PROVIDED MATERIAL:
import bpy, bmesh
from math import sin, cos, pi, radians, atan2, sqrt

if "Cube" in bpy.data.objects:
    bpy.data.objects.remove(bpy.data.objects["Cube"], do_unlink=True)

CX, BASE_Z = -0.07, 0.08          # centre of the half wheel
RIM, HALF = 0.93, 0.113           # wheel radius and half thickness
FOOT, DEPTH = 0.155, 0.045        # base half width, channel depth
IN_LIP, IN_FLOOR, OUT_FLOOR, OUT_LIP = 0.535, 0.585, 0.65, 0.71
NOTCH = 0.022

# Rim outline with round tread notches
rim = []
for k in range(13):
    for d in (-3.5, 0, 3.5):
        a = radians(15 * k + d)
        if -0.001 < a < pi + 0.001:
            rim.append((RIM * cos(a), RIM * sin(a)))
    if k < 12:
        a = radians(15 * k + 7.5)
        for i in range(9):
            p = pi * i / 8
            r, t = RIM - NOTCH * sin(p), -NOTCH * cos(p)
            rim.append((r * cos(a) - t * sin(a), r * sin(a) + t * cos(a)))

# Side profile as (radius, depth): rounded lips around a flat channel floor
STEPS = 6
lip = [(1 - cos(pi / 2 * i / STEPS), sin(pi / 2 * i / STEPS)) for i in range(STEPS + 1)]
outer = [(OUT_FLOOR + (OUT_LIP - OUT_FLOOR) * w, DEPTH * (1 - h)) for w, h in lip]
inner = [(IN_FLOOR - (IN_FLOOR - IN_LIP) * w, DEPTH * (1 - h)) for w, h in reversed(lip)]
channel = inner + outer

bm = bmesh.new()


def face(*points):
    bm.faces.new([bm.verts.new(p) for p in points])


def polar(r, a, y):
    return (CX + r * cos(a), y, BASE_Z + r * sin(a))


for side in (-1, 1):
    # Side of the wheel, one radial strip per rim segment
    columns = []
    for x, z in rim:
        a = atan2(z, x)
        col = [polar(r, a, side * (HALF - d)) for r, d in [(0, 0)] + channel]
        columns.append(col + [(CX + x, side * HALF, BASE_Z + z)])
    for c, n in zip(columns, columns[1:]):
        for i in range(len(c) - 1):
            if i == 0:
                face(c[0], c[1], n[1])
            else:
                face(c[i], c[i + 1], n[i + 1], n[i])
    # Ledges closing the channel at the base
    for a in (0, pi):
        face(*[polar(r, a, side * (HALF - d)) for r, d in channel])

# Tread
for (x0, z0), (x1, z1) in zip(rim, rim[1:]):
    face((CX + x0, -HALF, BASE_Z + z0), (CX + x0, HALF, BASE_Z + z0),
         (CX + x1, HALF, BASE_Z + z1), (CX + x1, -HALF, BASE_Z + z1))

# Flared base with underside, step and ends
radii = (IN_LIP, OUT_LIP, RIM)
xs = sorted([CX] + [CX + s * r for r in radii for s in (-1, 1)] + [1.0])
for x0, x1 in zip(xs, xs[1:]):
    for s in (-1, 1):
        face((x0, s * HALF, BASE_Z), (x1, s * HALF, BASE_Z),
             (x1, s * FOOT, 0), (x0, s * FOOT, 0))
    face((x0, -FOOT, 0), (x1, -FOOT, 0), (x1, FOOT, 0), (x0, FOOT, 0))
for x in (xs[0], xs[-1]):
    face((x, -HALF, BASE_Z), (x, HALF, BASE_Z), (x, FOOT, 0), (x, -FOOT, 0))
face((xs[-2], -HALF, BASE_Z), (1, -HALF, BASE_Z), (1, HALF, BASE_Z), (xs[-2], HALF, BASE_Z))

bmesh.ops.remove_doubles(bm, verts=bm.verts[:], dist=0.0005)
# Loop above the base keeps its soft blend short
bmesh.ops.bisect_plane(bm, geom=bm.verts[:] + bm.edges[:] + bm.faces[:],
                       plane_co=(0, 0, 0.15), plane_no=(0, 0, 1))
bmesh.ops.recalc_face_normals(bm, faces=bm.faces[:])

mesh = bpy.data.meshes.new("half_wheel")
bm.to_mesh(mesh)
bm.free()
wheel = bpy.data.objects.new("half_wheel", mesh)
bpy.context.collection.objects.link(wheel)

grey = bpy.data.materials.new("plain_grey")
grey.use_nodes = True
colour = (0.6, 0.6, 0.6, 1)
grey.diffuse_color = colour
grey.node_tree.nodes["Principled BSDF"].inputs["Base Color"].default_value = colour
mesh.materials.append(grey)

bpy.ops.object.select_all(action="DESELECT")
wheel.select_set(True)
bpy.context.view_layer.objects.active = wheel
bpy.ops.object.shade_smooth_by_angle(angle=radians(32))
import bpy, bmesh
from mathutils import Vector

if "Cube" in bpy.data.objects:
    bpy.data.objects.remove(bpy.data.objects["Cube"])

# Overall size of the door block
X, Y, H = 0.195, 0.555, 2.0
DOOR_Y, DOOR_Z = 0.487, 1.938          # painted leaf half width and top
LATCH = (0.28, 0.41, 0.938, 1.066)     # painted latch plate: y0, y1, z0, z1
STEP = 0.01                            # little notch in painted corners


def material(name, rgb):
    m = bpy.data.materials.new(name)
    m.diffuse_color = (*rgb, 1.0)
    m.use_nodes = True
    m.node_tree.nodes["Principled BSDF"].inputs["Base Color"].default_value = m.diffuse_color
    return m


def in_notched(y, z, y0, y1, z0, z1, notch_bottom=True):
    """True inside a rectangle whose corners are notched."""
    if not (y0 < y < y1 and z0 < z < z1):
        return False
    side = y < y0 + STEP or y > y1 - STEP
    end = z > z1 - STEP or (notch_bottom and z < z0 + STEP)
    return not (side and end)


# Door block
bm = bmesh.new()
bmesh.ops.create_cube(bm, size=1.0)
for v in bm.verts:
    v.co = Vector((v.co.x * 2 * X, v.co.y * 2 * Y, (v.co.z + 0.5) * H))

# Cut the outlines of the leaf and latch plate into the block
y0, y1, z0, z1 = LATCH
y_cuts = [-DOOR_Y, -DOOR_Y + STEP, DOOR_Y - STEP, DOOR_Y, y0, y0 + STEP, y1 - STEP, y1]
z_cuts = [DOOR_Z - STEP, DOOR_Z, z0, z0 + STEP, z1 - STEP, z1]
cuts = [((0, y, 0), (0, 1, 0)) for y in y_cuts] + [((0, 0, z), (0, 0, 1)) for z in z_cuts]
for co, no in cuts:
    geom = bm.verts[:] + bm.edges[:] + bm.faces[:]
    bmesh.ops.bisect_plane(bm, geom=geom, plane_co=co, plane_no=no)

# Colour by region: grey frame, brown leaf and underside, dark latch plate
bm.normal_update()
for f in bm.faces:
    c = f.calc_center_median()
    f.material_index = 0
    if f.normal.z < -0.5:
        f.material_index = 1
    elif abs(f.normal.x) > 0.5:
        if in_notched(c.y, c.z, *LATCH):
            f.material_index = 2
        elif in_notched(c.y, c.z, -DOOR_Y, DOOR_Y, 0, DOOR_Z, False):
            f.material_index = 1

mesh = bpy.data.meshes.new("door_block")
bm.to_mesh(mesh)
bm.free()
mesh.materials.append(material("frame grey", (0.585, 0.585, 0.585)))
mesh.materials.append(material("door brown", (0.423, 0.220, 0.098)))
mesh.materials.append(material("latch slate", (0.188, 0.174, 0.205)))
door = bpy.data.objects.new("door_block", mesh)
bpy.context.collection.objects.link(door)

EXERCISE REQUIREMENTS: Determine the number of lines in the records that include the string "data", and respond with that number only.

OUTPUT OF THE EXERCISE: 10